Books like The Clockwork Dynasty beg to be adapted into unrelenting action/adventure movies.
Books like The Clockwork Dynasty beg to be adapted into unrelenting action/adventure movies. This is not a complaint. Summer blockbusters of old form the etymology of author Daniel H. Wilson’s steampunk fantasy about a race of dying, centuries-old clockwork machines that pass as human and the woman who will save them. There’s a bit of Terminator, Raiders of the Lost Ark, Interview with a Vampire and a hint of Return of the Jedi in a novel structured to alternate between past and present in a way that would make the creators of “Lost” proud. These derivations would be distracting in lesser hands, but Wilson has proven himself an emerging master of high-concept science fiction with his bestseller Robopocalypse and Guardian Angels and Other Monsters, his collection of excellent short stories.

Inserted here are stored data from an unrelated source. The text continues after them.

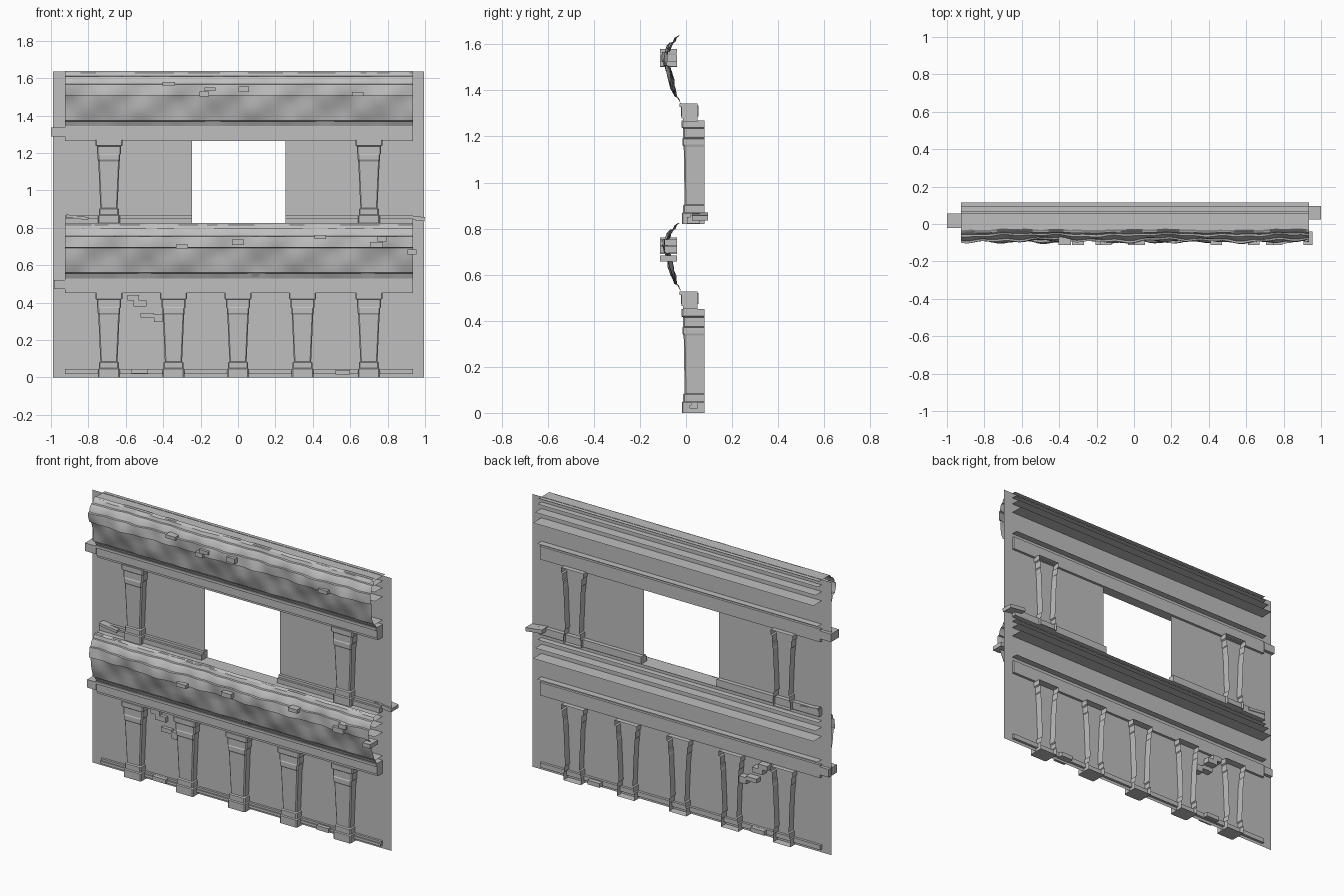
import bpy, bmesh, math

if "Cube" in bpy.data.objects:
    bpy.data.objects.remove(bpy.data.objects["Cube"])

stone = bpy.data.materials.new("grey_stone")
stone.diffuse_color = (0.52, 0.52, 0.52, 1)
stone.use_nodes = True
stone.node_tree.nodes["Principled BSDF"].inputs["Base Color"].default_value = stone.diffuse_color
WALL_Y = 0.035


def finish(name, bm, smooth=False):
    me = bpy.data.meshes.new(name)
    bm.to_mesh(me)
    bm.free()
    ob = bpy.data.objects.new(name, me)
    bpy.context.collection.objects.link(ob)
    me.materials.append(stone)
    if smooth:
        bpy.ops.object.select_all(action='DESELECT')
        ob.select_set(True)
        bpy.context.view_layer.objects.active = ob
        bpy.ops.object.shade_smooth_by_angle(angle=math.radians(32))
    return ob


def add_quad(bm, pts):
    bm.faces.new([bm.verts.new(p) for p in pts])


def add_box(bm, x0, x1, y0, y1, z0, z1):
    vs = [bm.verts.new((x, y, z)) for z in (z0, z1)
          for x, y in ((x0, y0), (x1, y0), (x1, y1), (x0, y1))]
    for f in ((3, 2, 1, 0), (4, 5, 6, 7), (0, 1, 5, 4),
              (1, 2, 6, 5), (2, 3, 7, 6), (3, 0, 4, 7)):
        bm.faces.new([vs[i] for i in f])


def boxes(name, items):
    bm = bmesh.new()
    for it in items:
        add_box(bm, *it)
    return finish(name, bm)


# Thin wall sheet with a rectangular opening
bm = bmesh.new()
for x0, x1, z0, z1 in ((-0.99, -0.245, 0, 1.635), (0.255, 0.995, 0, 1.635),
                       (-0.245, 0.255, 0, 0.82), (-0.245, 0.255, 1.265, 1.635)):
    add_quad(bm, [(x0, WALL_Y, z0), (x1, WALL_Y, z0), (x1, WALL_Y, z1), (x0, WALL_Y, z1)])
finish("wall", bm)


# Tapered columns, open at the back: (height, half width, front y, back y)
COLUMN = [(0, .058, -.018, .08), (.045, .058, -.018, .08), (.05, .053, -.013, .08),
          (.08, .053, -.013, .08), (.085, .046, -.006, .08), (.335, .057, -.010, .08),
          (.345, .060, -.016, .08), (.37, .060, -.016, .08), (.375, .064, -.013, .08),
          (.415, .064, -.013, .08), (.42, .072, -.02, .08), (.45, .072, -.02, .08)]


def column(name, cx, z0):
    bm = bmesh.new()
    rings = []
    c = .006
    for z, w, f, b in COLUMN:
        outline = ((-w, b), (-w, f + c), (-w + c, f), (w - c, f), (w, f + c), (w, b))
        rings.append([bm.verts.new((cx + x, y, z0 + z)) for x, y in outline])
    for a, b in zip(rings, rings[1:]):
        for i in range(5):
            bm.faces.new((a[i], a[i + 1], b[i + 1], b[i]))
    bm.faces.new(rings[0][::-1])
    bm.faces.new(rings[-1])
    finish(name, bm)


for i, x in enumerate((-.69, -.345, 0, .345, .70)):
    column("lower_column_%d" % (i + 1), x, 0)
for i, x in enumerate((-.69, .70)):
    column("upper_column_%d" % (i + 1), x, .82)


# Weathered cornice face: (height above the ledge, y, roughness)
FACE = [(0, -.02, 0), (.03, -.035, .003), (.035, -.045, .006), (.07, -.055, .012),
        (.11, -.066, .014), (.15, -.075, .013), (.168, -.08, .012), (.17, -.092, .012),
        (.20, -.093, .014), (.228, -.09, .013), (.23, -.08, .011), (.255, -.073, .011),
        (.27, -.062, .009), (.272, -.052, .006), (.29, -.045, .005), (.30, -.03, .003)]
# Flat courses running back through the wall: (height, back y)
SHELVES = [(.03, .075), (.17, .115), (.225, .095), (.265, .07), (.295, .06)]


def rough(x, z):
    return (.5 * math.sin(9 * x + 14 * z) + .35 * math.sin(21 * x - 30 * z + 1.3)
            + .3 * math.sin(43 * x + 25 * z + 2.1))


def cornice(name, z0, phase):
    bm = bmesh.new()
    n = 90
    rows = []
    for h, y, r in FACE:
        row = []
        for i in range(n + 1):
            x = -.925 + 1.86 * i / n
            row.append(bm.verts.new((x, y + r * rough(x + phase, h), z0 + h)))
        rows.append(row)
    for a, b in zip(rows, rows[1:]):
        for i in range(n):
            bm.faces.new((a[i], a[i + 1], b[i + 1], b[i]))
    finish(name + "_face", bm, True)
    bm = bmesh.new()
    for h, back in SHELVES:
        z = z0 + h
        add_quad(bm, [(-.925, -.04, z), (.935, -.04, z), (.935, back, z), (-.925, back, z)])
    finish(name + "_courses", bm)


cornice("lower_cornice", .525, 0)
cornice("upper_cornice", 1.338, 1.7)

# Ledges under the cornices, with a stub past the left edge
for name, z, left in (("lower_ledge", .45, -.985), ("upper_ledge", 1.265, -1.0)):
    boxes(name, [(-.925, .935, -.012, .05, z, z + .014),
                 (-.925, .935, -.02, .05, z + .014, z + .062),
                 (-.925, .935, -.028, .05, z + .062, z + .078),
                 (left, -.925, -.022, .055, z + .022, z + .07)])

# Low plinth strips at the foot of each storey, with broken pieces
boxes("lower_plinth", [(-.925, .935, .015, .05, .018, .034),
                       (-.925, .935, .022, .05, .034, .046),
                       (-.57, -.48, .0, .075, .02, .045),
                       (.52, .60, .0, .075, .015, .04)])
boxes("upper_plinth", [(-.925, -.245, .005, .06, .822, .85),
                       (-.925, -.245, .018, .06, .85, .865),
                       (.255, .935, .005, .06, .822, .85),
                       (.255, .935, .018, .06, .85, .865)])
left_stone = boxes("left_loose_stone", [(-.06, .06, -.03, .04, -.008, .008)])
left_stone.location = (-.86, .025, .856)
left_stone.rotation_euler = (0, math.radians(7), 0)
right_stone = boxes("right_loose_stone", [(-.055, .055, -.035, .035, -.011, .011)])
right_stone.location = (.943, .06, .852)
right_stone.rotation_euler = (0, math.radians(7), 0)

# Exposed bricks beside the second lower column
boxes("exposed_bricks", [(-.59, -.53, .015, .075, .41, .44),
                         (-.56, -.49, .015, .075, .38, .41),
                         (-.52, -.45, .015, .075, .32, .345),
                         (-.45, -.405, .015, .075, .295, .335)])

# Chipped bricks standing out of the cornice faces: (x, z, width, height)
for name, chips in (("lower_cornice_bricks", ((-.3, .70, .065, .022), (0, .722, .065, .028),
                                              (.44, .75, .06, .022), (.74, .71, .07, .03),
                                              (.77, .74, .05, .025), (.93, .67, .05, .025))),
                    ("upper_cornice_bricks", ((-.37, 1.57, .065, .02), (-.18, 1.515, .05, .025),
                                              (-.15, 1.54, .06, .02), (.03, 1.54, .055, .03),
                                              (.64, 1.515, .06, .022)))):
    boxes(name, [(x - w / 2, x + w / 2, -.113, -.04, z - h / 2, z + h / 2)
                 for x, z, w, h in chips])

The Clockwork Dynasty revolves around a “chosen one” narrative, but there are actually two chosen ones. The present day is narrated by June Stefanov, a young woman who has inherited a strange artifact and story from her grandfather, a man who fought for Russia in the battle of Stalingrad in World War II and saw what he could only describe as an avenging angel on the day he should have died. After massacring some Germans and a few Russians, the angel dropped an artifact, a dense, crescent-shaped slice of metal the size of a seashell. Wounded and expecting to die, the grandfather retrieves the artifact after the angel has departed. Years later, the old man passes it on to June.
Like Indiana Jones, June becomes an academic/adventurer. Anthropology is her field, but she spends her time outside of the university system to hunt unusual artifacts around the world thanks to a generous research grant from a shadowy corporation. The focus of her ceaseless curiosity is ancient, gear-powered machines from antiquity that are designed to mimic humans. Her studies have led her to machines from ancient Greece that could performs tasks like playing simple songs on the flute. The novel begins in Oregon, where an old religious order has hired her to examine a mechanical doll in their possession. The doll was created to write out a message from Peter the Great to the Pope. June gets the doll to work and it reveals a dangerous secret: the word Automat.
The Automats are a secret society of clockwork robots that have existed for millennia often by destroying humans who learn of their existence. A centuries-old war continues between factions of the machines, and June carries around her neck the means to end the stalemate in that war: her grandfather’s artifact. After the event with the doll, an Automat comes for June, but she is rescued by the second chosen one, the Automat called Peter who narrates the past.
Peter’s story begins in Russia during the reign of Peter the Great, who wanted the machine to replace him upon his death and become the eternal czar. Lady Catherine had other plans, and Peter and his sister, a childlike Automat named Elena, are sent into exile. Peter devotes himself to protecting his sister as their journey takes them across Europe and into London. Neither machine possesses a memory before they woke in possession of the great czar, so Peter becomes leery of evidence of other Automat. His attempts to isolate his sister from seeking answers to their origin prove fruitless. The war between Automats and the truth of Peter’s role in it cannot be abated.
There’s quite a bit of subversion of form going on here. Wilson builds an epic in three-page intervals, propelling his dual stories across the globe during separate epochs. Between past and present, the author takes us through both steampunk and urban fantasy landscapes at a breakneck pace, making a novel as binge-worthy as any Netflix offering. Through the Automats, he creates a fascinating society of super-beings that never really know exactly what they are. They are all powered by artifacts like the one June carries, and breakdowns often cause the kind of amnesia Peter and Elena suffered. The Automats are an arrogant society, so invested in their superiority that it is destroying them. Their numbers have dwindled and only Peter has the courage to defy edict and turn to a human for help. But there is past-Peter and present-Peter, and Wilson takes great joy in the slow reveal of the machine’s many flaws that make his protagonist not exactly what it seems to be. But subversion only goes so far, and the book reflects its subject matter in the end: a sparse, yet propulsive and finely-tuned mechanism that ultimately meets expectations.